- Opening Delimiter -

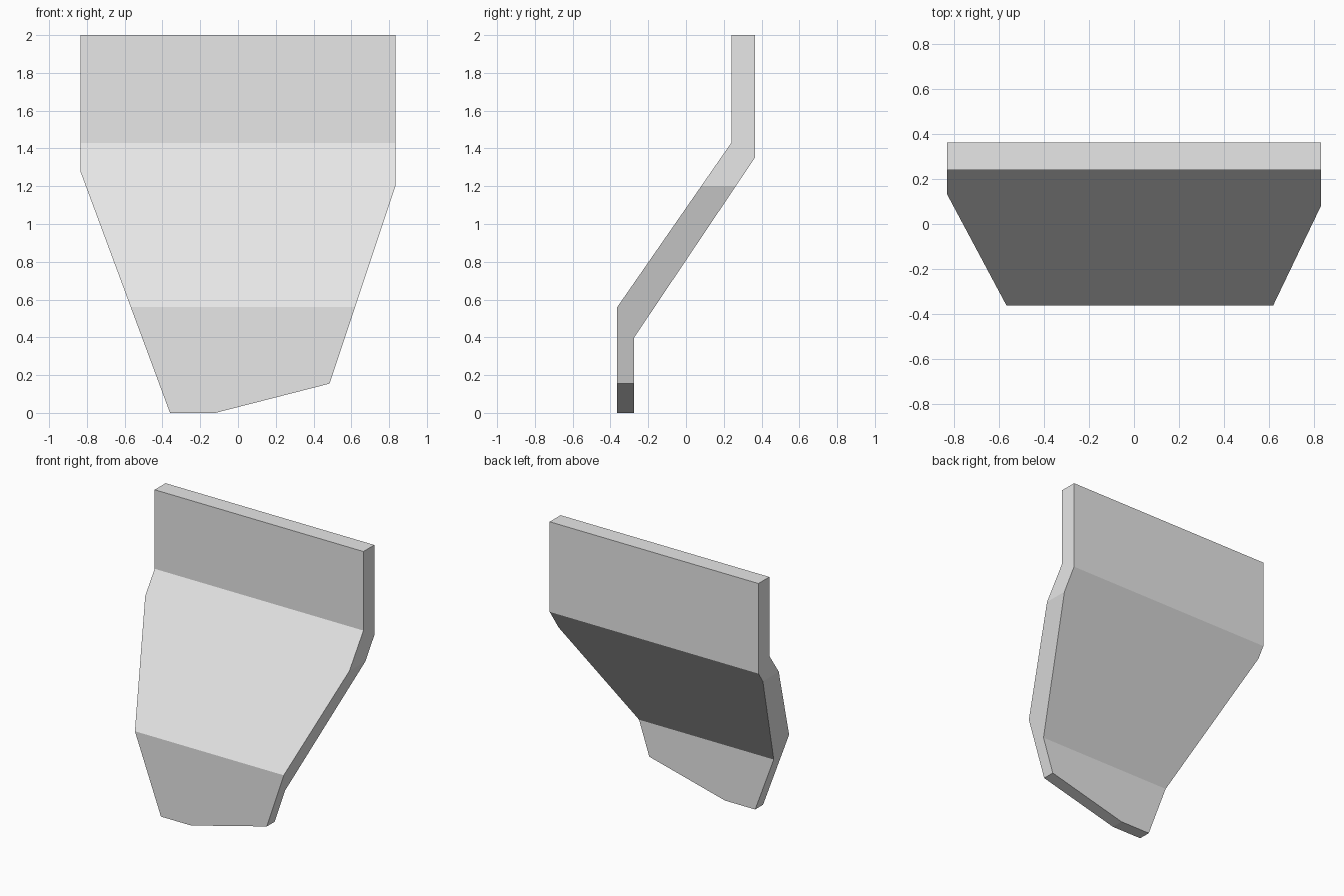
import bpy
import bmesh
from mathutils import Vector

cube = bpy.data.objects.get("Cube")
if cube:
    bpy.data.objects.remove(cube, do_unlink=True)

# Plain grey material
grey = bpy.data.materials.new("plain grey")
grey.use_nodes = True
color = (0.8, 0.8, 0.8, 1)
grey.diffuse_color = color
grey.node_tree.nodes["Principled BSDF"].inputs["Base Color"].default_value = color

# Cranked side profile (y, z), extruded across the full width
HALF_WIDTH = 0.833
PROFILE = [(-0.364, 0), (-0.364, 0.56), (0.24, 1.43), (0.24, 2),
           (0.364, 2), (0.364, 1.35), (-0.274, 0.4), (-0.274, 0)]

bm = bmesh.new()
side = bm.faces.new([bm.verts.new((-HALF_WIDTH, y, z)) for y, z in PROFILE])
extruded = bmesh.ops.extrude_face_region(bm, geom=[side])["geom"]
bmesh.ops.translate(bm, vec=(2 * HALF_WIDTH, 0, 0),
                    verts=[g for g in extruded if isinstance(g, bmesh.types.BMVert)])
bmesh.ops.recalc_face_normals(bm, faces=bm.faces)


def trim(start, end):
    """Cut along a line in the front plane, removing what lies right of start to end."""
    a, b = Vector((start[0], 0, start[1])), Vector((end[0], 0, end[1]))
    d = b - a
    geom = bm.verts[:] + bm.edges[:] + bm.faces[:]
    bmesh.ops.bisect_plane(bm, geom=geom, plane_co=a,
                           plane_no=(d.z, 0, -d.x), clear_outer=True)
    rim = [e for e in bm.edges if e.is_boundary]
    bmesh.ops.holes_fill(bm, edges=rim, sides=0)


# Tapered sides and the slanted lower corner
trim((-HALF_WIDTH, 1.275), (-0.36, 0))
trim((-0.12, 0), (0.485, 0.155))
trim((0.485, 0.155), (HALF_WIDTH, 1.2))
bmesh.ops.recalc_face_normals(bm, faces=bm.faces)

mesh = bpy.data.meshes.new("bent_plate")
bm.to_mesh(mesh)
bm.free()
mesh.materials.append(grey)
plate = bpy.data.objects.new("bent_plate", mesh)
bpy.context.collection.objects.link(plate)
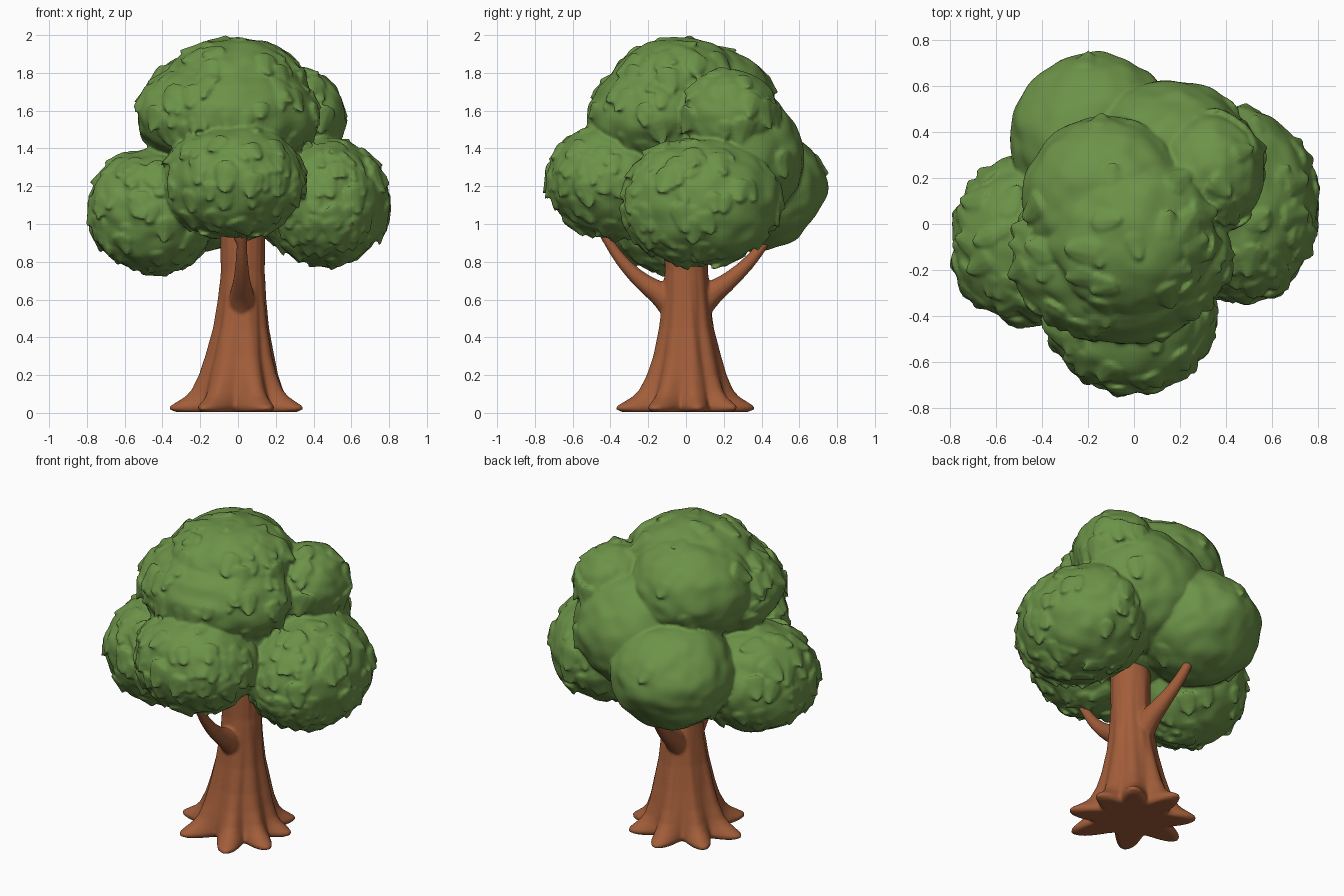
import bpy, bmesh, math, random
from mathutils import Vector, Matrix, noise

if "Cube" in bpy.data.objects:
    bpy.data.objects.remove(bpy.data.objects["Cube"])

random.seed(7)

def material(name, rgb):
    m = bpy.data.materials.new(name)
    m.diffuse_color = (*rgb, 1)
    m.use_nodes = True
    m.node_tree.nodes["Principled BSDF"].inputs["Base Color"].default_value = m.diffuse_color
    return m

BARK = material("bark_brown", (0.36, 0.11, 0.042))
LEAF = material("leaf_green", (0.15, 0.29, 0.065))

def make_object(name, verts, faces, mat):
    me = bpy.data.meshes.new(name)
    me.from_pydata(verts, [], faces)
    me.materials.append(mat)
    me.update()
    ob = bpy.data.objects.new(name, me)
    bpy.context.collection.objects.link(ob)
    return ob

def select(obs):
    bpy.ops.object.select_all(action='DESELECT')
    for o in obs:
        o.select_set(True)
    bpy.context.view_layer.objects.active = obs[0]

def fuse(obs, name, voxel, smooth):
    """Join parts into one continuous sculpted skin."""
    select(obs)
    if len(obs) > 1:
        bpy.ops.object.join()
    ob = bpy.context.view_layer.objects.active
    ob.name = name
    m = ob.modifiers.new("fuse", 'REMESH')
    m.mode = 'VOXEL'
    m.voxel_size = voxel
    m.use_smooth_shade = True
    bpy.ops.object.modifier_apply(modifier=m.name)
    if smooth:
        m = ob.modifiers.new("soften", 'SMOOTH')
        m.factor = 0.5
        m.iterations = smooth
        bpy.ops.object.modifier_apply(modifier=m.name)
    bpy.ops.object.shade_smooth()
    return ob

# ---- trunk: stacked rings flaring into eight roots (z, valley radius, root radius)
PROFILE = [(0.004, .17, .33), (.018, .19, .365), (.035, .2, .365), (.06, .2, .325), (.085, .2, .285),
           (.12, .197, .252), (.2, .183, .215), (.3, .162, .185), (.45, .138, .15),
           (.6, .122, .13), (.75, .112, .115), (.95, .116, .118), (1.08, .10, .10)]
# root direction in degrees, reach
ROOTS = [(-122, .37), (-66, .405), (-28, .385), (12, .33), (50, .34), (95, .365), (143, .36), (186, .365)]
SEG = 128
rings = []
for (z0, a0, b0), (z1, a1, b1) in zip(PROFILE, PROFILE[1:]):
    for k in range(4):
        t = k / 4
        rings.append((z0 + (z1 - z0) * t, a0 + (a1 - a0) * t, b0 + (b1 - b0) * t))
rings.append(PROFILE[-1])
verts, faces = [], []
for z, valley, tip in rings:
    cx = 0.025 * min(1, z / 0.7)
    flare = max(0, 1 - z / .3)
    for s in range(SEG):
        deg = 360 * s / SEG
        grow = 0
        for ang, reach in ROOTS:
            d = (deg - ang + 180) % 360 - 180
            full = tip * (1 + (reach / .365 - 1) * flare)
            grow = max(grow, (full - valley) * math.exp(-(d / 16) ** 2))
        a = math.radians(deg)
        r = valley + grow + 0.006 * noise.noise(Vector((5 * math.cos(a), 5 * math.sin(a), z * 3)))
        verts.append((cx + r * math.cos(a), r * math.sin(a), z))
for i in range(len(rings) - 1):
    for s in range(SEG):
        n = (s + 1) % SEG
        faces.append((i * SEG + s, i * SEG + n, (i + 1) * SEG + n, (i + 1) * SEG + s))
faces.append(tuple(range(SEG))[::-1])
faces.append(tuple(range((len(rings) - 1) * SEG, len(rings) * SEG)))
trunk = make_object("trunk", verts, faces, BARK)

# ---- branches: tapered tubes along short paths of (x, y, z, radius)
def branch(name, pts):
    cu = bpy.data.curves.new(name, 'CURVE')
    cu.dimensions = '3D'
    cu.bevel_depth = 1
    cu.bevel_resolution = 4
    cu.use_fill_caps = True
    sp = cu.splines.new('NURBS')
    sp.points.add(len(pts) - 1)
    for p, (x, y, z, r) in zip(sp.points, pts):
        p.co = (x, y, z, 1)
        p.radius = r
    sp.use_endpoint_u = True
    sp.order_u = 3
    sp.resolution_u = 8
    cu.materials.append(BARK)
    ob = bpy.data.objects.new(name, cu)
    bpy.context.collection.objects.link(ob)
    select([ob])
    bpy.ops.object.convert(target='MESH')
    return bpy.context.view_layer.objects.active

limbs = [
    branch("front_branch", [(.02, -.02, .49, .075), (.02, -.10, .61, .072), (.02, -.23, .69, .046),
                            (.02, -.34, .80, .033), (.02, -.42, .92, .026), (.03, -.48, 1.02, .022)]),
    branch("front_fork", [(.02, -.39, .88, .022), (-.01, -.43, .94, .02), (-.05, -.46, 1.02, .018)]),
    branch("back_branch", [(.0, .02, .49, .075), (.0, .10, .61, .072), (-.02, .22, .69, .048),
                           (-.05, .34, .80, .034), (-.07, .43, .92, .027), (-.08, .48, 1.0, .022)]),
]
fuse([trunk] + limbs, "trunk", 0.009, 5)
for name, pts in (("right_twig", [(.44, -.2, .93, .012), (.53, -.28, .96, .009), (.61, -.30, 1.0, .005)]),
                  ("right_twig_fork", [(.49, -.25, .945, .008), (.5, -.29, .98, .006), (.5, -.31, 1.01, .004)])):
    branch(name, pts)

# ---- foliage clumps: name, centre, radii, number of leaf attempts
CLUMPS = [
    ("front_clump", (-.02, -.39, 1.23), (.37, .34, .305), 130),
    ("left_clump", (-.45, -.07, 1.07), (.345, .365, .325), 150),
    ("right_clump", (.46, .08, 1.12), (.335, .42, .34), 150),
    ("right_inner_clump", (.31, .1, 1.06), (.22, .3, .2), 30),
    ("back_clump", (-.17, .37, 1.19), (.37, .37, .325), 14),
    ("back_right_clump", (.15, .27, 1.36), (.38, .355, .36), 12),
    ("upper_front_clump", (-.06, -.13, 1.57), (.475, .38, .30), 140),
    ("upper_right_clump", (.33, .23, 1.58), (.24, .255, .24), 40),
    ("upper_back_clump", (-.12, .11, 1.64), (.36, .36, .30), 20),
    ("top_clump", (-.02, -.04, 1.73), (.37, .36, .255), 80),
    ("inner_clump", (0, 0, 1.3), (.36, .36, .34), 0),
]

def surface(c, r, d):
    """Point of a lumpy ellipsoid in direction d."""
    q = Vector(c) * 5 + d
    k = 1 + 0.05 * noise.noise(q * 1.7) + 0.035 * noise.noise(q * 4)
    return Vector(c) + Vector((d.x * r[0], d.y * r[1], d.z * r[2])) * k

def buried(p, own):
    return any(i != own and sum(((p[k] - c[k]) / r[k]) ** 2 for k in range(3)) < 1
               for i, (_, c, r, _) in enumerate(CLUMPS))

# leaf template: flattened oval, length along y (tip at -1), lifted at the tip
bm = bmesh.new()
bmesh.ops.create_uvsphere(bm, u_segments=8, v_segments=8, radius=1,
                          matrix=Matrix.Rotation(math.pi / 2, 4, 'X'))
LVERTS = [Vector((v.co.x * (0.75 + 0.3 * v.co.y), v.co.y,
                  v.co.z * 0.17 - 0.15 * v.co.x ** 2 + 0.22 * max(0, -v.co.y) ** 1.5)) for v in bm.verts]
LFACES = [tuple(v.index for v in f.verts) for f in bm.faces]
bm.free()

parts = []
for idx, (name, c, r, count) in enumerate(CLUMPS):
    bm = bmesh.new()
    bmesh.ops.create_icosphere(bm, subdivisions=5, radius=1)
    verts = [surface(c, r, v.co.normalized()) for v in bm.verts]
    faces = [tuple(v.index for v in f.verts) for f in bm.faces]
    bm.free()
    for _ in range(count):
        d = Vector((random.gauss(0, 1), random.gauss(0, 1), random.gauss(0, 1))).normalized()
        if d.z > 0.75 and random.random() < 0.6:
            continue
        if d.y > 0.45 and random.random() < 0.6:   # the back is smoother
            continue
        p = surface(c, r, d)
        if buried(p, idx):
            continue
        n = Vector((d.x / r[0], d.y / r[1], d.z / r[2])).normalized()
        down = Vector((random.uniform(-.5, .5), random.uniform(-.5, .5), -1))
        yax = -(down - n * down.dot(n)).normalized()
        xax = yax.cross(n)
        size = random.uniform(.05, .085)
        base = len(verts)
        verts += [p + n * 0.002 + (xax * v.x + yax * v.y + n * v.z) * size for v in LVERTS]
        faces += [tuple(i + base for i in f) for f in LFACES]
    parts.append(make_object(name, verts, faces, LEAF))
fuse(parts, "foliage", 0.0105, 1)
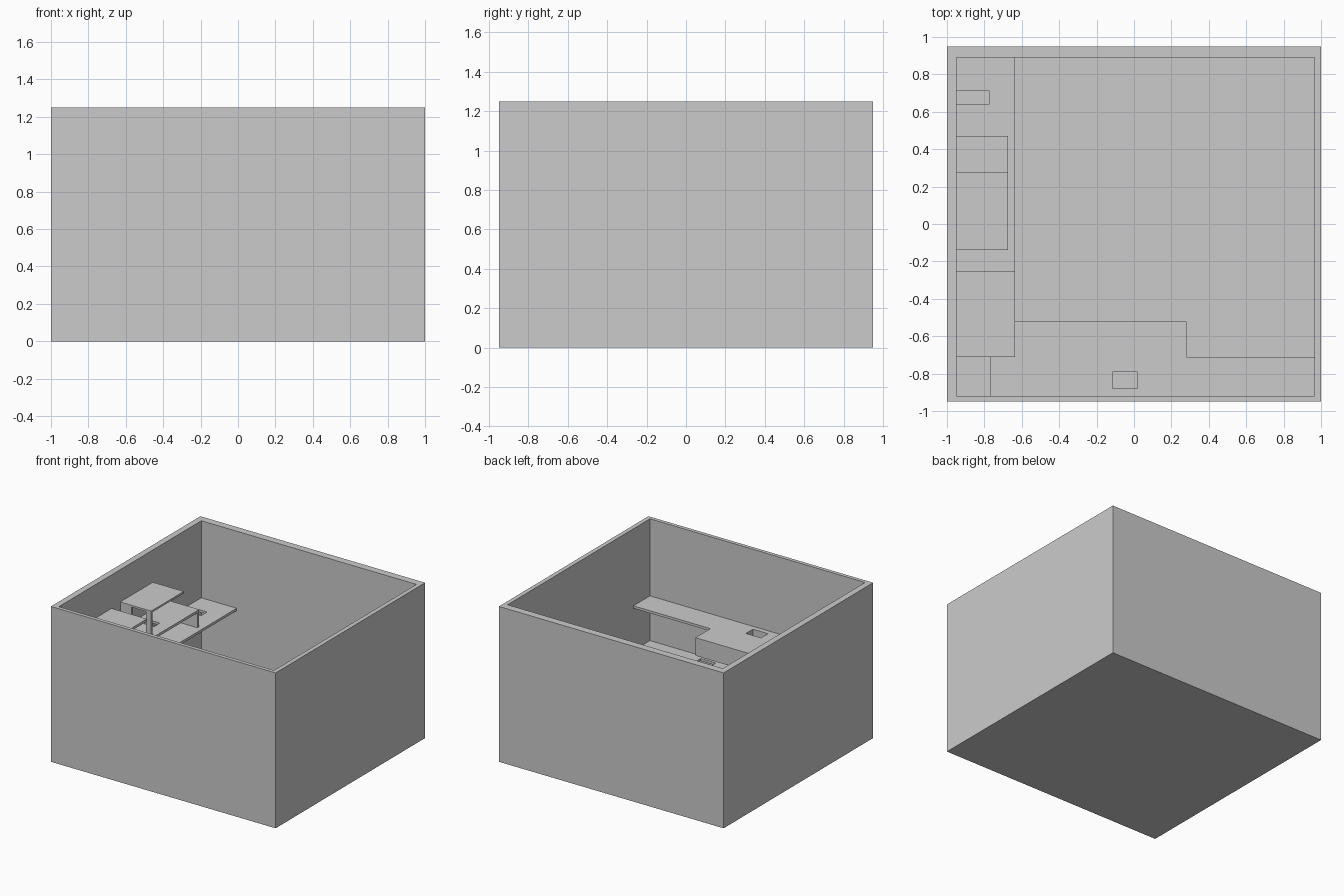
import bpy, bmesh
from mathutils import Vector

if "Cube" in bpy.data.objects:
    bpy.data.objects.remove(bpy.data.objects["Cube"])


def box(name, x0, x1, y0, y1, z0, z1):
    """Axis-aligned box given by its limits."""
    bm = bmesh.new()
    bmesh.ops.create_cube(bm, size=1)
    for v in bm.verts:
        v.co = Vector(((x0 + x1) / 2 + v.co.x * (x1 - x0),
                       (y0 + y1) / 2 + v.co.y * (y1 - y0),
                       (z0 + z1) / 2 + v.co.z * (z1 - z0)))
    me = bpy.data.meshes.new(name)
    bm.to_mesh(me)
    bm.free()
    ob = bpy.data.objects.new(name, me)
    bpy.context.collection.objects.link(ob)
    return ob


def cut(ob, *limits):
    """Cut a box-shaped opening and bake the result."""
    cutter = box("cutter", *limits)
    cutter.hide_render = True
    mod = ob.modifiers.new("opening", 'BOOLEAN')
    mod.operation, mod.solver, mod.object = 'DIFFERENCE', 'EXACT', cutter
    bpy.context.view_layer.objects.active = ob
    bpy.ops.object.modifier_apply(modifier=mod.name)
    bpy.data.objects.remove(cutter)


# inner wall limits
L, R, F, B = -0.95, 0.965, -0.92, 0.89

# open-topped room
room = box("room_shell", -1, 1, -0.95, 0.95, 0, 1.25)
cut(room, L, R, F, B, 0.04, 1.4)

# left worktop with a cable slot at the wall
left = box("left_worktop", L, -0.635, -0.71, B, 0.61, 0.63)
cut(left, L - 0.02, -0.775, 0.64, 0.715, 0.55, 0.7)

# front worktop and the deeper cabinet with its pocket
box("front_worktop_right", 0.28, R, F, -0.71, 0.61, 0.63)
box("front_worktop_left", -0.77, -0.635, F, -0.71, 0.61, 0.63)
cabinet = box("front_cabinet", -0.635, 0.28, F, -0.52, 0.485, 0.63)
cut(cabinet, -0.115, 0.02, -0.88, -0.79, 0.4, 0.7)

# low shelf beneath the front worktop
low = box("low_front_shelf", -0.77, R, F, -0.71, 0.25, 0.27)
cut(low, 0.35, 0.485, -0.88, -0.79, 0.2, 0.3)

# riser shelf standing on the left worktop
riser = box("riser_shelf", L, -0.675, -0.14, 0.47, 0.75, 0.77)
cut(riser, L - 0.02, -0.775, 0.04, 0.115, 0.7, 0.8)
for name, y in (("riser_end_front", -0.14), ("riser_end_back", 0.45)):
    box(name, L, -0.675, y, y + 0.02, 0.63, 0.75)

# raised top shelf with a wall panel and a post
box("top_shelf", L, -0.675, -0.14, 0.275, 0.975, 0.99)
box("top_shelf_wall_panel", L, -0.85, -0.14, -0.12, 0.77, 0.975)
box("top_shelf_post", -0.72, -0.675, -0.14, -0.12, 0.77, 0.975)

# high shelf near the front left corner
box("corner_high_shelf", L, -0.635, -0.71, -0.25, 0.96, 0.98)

- Closing Delimiter -

Print exactly the lines above that run from the one with "# Plain grey material" to the one with "(0.36, 0.11, 0.042))", both included. No pictures.

# Task output
# Plain grey material
grey = bpy.data.materials.new("plain grey")
grey.use_nodes = True
color = (0.8, 0.8, 0.8, 1)
grey.diffuse_color = color
grey.node_tree.nodes["Principled BSDF"].inputs["Base Color"].default_value = color

# Cranked side profile (y, z), extruded across the full width
HALF_WIDTH = 0.833
PROFILE = [(-0.364, 0), (-0.364, 0.56), (0.24, 1.43), (0.24, 2),
           (0.364, 2), (0.364, 1.35), (-0.274, 0.4), (-0.274, 0)]

bm = bmesh.new()
side = bm.faces.new([bm.verts.new((-HALF_WIDTH, y, z)) for y, z in PROFILE])
extruded = bmesh.ops.extrude_face_region(bm, geom=[side])["geom"]
bmesh.ops.translate(bm, vec=(2 * HALF_WIDTH, 0, 0),
                    verts=[g for g in extruded if isinstance(g, bmesh.types.BMVert)])
bmesh.ops.recalc_face_normals(bm, faces=bm.faces)


def trim(start, end):
    """Cut along a line in the front plane, removing what lies right of start to end."""
    a, b = Vector((start[0], 0, start[1])), Vector((end[0], 0, end[1]))
    d = b - a
    geom = bm.verts[:] + bm.edges[:] + bm.faces[:]
    bmesh.ops.bisect_plane(bm, geom=geom, plane_co=a,
                           plane_no=(d.z, 0, -d.x), clear_outer=True)
    rim = [e for e in bm.edges if e.is_boundary]
    bmesh.ops.holes_fill(bm, edges=rim, sides=0)


# Tapered sides and the slanted lower corner
trim((-HALF_WIDTH, 1.275), (-0.36, 0))
trim((-0.12, 0), (0.485, 0.155))
trim((0.485, 0.155), (HALF_WIDTH, 1.2))
bmesh.ops.recalc_face_normals(bm, faces=bm.faces)

mesh = bpy.data.meshes.new("bent_plate")
bm.to_mesh(mesh)
bm.free()
mesh.materials.append(grey)
plate = bpy.data.objects.new("bent_plate", mesh)
bpy.context.collection.objects.link(plate)
import bpy, bmesh, math, random
from mathutils import Vector, Matrix, noise

if "Cube" in bpy.data.objects:
    bpy.data.objects.remove(bpy.data.objects["Cube"])

random.seed(7)

def material(name, rgb):
    m = bpy.data.materials.new(name)
    m.diffuse_color = (*rgb, 1)
    m.use_nodes = True
    m.node_tree.nodes["Principled BSDF"].inputs["Base Color"].default_value = m.diffuse_color
    return m

BARK = material("bark_brown", (0.36, 0.11, 0.042))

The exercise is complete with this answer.